**Task prompt:** Only the lines below starting at the one containing "pts += [(-0.02" and ending at the one containing "pts += [(-0.35" belong in the answer, each copied exactly.

Data extract below:

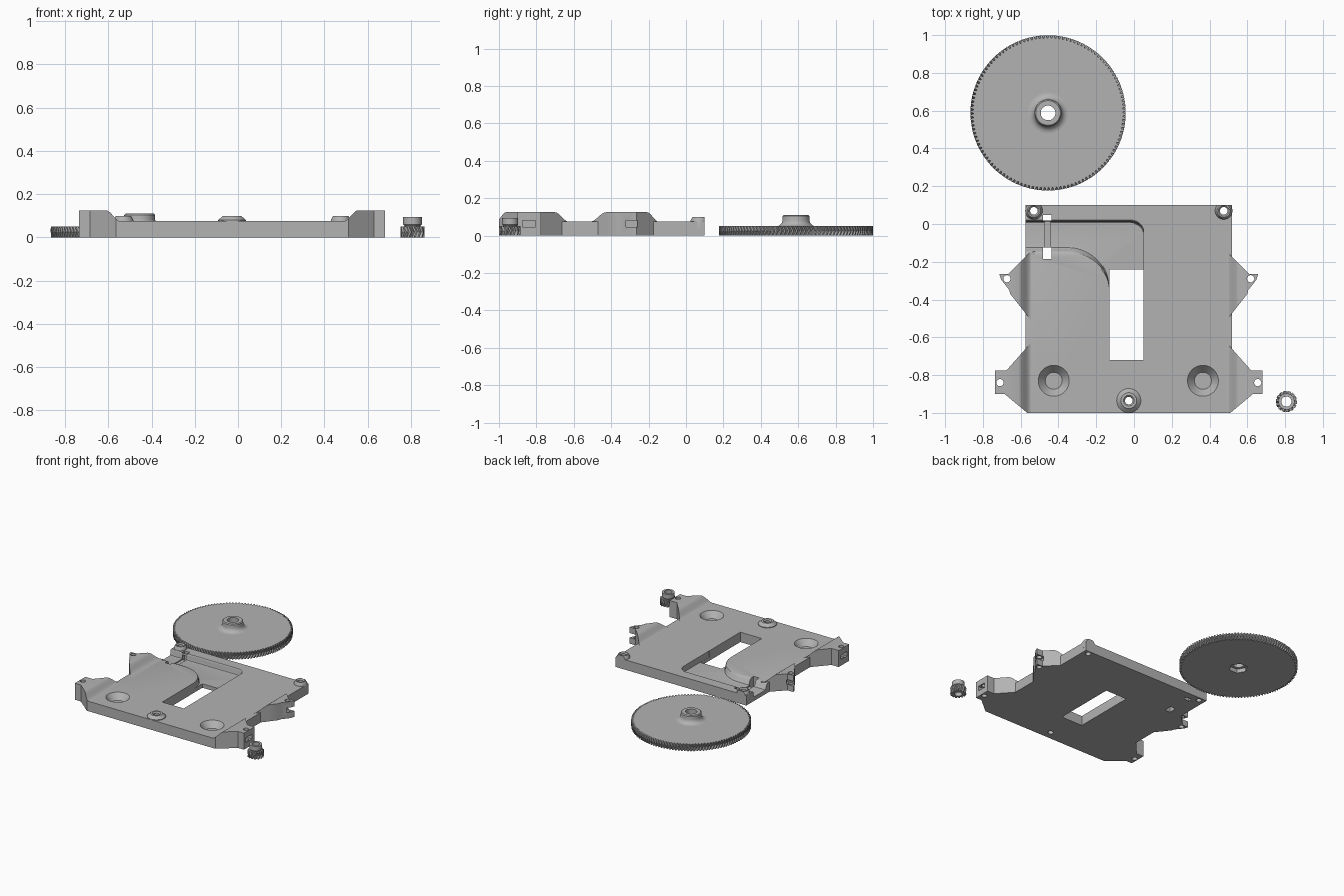
import bpy, bmesh, math
from math import sin, cos, pi

if "Cube" in bpy.data.objects:
    bpy.data.objects.remove(bpy.data.objects["Cube"])

grey = bpy.data.materials.new("plain grey")
grey.diffuse_color = (0.45, 0.45, 0.45, 1)
grey.use_nodes = True
grey.node_tree.nodes["Principled BSDF"].inputs["Base Color"].default_value = grey.diffuse_color
MID = -0.0275  # mirror line of the plate


def finish(name, bm):
    bmesh.ops.recalc_face_normals(bm, faces=bm.faces[:])
    me = bpy.data.meshes.new(name)
    bm.to_mesh(me)
    bm.free()
    me.materials.append(grey)
    ob = bpy.data.objects.new(name, me)
    bpy.context.collection.objects.link(ob)
    return ob


def loft(name, rings, closed=False):
    """Skin a stack of rings; cap the ends, or join last to first."""
    bm = bmesh.new()
    vs = [[bm.verts.new(p) for p in ring] for ring in rings]
    n = len(vs[0])
    pairs = list(zip(vs, vs[1:])) + ([(vs[-1], vs[0])] if closed else [])
    for a, b in pairs:
        for i in range(n):
            j = (i + 1) % n
            bm.faces.new((a[i], a[j], b[j], b[i]))
    if not closed:
        bm.faces.new(vs[0][::-1])
        bm.faces.new(vs[-1])
    return finish(name, bm)


def prism(name, pts, z0, z1):
    return loft(name, [[(x, y, z) for x, y in pts] for z in (z0, z1)])


def box(x0, x1, y0, y1, z0, z1):
    return prism("cutter", [(x0, y0), (x1, y0), (x1, y1), (x0, y1)], z0, z1)


def lathe(name, x, y, profile, n=48, closed=False):
    return loft(name, [[(x + r * cos(2 * pi * i / n), y + r * sin(2 * pi * i / n), z)
                        for i in range(n)] for r, z in profile], closed)


def hole(x, y, r, z0=-0.1, z1=0.3, n=32):
    return lathe("cutter", x, y, [(r, z0), (r, z1)], n)


def cut(ob, *cutters):
    for c in cutters:
        m = ob.modifiers.new("cut", 'BOOLEAN')
        m.operation, m.solver, m.object = 'DIFFERENCE', 'EXACT', c
        bpy.context.view_layer.objects.active = ob
        bpy.ops.object.modifier_apply(modifier=m.name)
        bpy.data.objects.remove(c)


# Base plate with the four front and back corners slightly clipped
plate = prism("base_plate", [(-0.56, -1), (0.505, -1), (0.52, -0.985), (0.52, 0.1),
                             (-0.575, 0.1), (-0.575, -0.985)], 0, 0.075)

# Curved channel running from the left edge to the window
rings = []
for z, d in [(0.03, 0), (0.033, 0.015), (0.042, 0.024), (0.063, 0.032),
             (0.071, 0.04), (0.0751, 0.055), (0.1, 0.055)]:
    pts = [(-0.7, 0.005 + d * 0.3)]
    pts += [(-0.02 + 0.071 * sin(a), -0.055 + d * 0.3 + 0.06 * cos(a))
            for a in [k * pi / 16 for k in range(9)]]
    pts += [(0.051, -0.35)]
    pts += [(-0.35 + 0.22 * cos(a), -0.35 + (0.24 - d) * sin(a))
            for a in [k * pi / 32 for k in range(17)]]
    pts += [(-0.7, -0.11 - d)]
    rings.append([(x, y, z) for x, y in pts])
cut(plate, loft("cutter", rings), box(-0.13, 0.05, -0.72, -0.24, -0.1, 0.2))

# Strap slots and the shallow groove between them
cut(plate, box(-0.482, -0.436, 0.018, 0.048, -0.1, 0.2),
    box(-0.482, -0.436, -0.185, -0.125, -0.1, 0.2),
    box(-0.475, -0.443, -0.14, 0.03, 0.022, 0.06))

# Countersunk dishes
for x in (-0.425, 0.365):
    cut(plate, lathe("cutter", x, -0.83, [(0.045, 0.03), (0.082, 0.0751), (0.082, 0.1)]))

# Screw bosses
for name, x, y, base in [("front_boss", MID, -0.935, 0.064),
                         ("left_back_boss", -0.53, 0.07, 0.046),
                         ("right_back_boss", 0.475, 0.07, 0.046)]:
    cut(plate, hole(x, y, 0.02))
    boss = lathe(name, x, y, [(0.02, 0.03), (base, 0.03), (base, 0.08), (0.035 if base < 0.06 else 0.042, 0.1),
                              (0.028, 0.1), (0.02, 0.092)], closed=True)
    if y > 0:
        cut(boss, box(x - 0.2, x + 0.2, 0.1, 0.3, -0.1, 0.3))


def ramp(x):
    t = min(1, max(0, (x - 0.49) / 0.065))
    return 0.075 + 0.05 * t * t * (3 - 2 * t)


# Mounting ears: outline raised by a smooth ramp away from the plate
def ear(name, outline, hx, hy, slot, side):
    bm = bmesh.new()
    f = bm.faces.new([bm.verts.new((x, y, 0)) for x, y in outline])
    top = bmesh.ops.extrude_face_region(bm, geom=[f])
    for v in top["geom"]:
        if isinstance(v, bmesh.types.BMVert):
            v.co.z = 0.125
    for k in range(9):
        bmesh.ops.bisect_plane(bm, geom=bm.verts[:] + bm.edges[:] + bm.faces[:],
                               plane_co=(0.49 + 0.065 * k / 8, 0, 0), plane_no=(1, 0, 0))
    for v in bm.verts:
        if v.co.z > 0.06:
            v.co.z = ramp(v.co.x)
        if side < 0:
            v.co.x = 2 * MID - v.co.x
    ob = finish(name, bm)
    m = (lambda x: x) if side > 0 else (lambda x: 2 * MID - x)
    a, b = sorted((m(hx - 0.03), m(0.8)))
    cut(ob, hole(m(hx), hy, 0.019), box(a, b, hy - slot, hy + slot, 0.045, 0.08))


front_ear = [(0.47, -0.63), (0.492, -0.63), (0.62, -0.775), (0.68, -0.775),
             (0.68, -0.9), (0.63, -0.9), (0.51, -1.0), (0.47, -1.0)]
back_ear = [(0.47, -0.145), (0.5, -0.155), (0.61, -0.265), (0.658, -0.265),
            (0.648, -0.295), (0.605, -0.35), (0.6, -0.37), (0.49, -0.51), (0.47, -0.51)]
for word, side in (("right", 1), ("left", -1)):
    ear(word + "_front_ear", front_ear, 0.655, -0.84, 0.035, side)
    ear(word + "_back_ear", back_ear, 0.618, -0.29, 0.03, side)


# Herringbone gear: toothed rings twisted at mid height
def gear(name, x, y, teeth, r_in, r_out, h, twist):
    rings = []
    for z, t in ((0, 0), (h / 2, twist), (h, 0)):
        ring = []
        for i in range(teeth):
            for frac, r in ((0, r_in), (0.25, r_in), (0.45, r_out), (0.8, r_out)):
                a = 2 * pi * (i + frac) / teeth + t
                ring.append((x + r * cos(a), y + r * sin(a), z))
        rings.append(ring)
    return loft(name, rings)


# Large gear with flared hub, bore and hexagonal nut pocket
GX, GY = -0.455, 0.588
big = gear("large_gear", GX, GY, 120, 0.396, 0.411, 0.05, 0.03)
cut(big, hole(GX, GY, 0.039), hole(GX, GY, 0.066, -0.1, 0.03, 6))
flare = [(0.108 - 0.036 * sin(a), 0.084 - 0.034 * cos(a))
         for a in [k * pi / 16 for k in range(9)]]
lathe("large_gear_hub", GX, GY, [(0.039, 0.04), (0.108, 0.04)] + flare +
      [(0.071, 0.104), (0.065, 0.11), (0.039, 0.11)], 64, True)

# Small gear with collar
PX, PY = 0.807, -0.94
small = gear("small_gear", PX, PY, 14, 0.042, 0.056, 0.05, 0.2)
cut(small, hole(PX, PY, 0.027))
lathe("small_gear_collar", PX, PY, [(0.027, 0.045), (0.038, 0.045), (0.038, 0.054), (0.043, 0.06),
                                    (0.043, 0.094), (0.027, 0.094)], 40, True)

# Smooth the round surfaces, keep the edges sharp
bpy.ops.object.select_all(action='SELECT')
bpy.context.view_layer.objects.active = plate
bpy.ops.object.shade_smooth_by_angle(angle=math.radians(30))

End of Data extract.

**Reply:**
    pts += [(-0.02 + 0.071 * sin(a), -0.055 + d * 0.3 + 0.06 * cos(a))
            for a in [k * pi / 16 for k in range(9)]]
    pts += [(0.051, -0.35)]
    pts += [(-0.35 + 0.22 * cos(a), -0.35 + (0.24 - d) * sin(a))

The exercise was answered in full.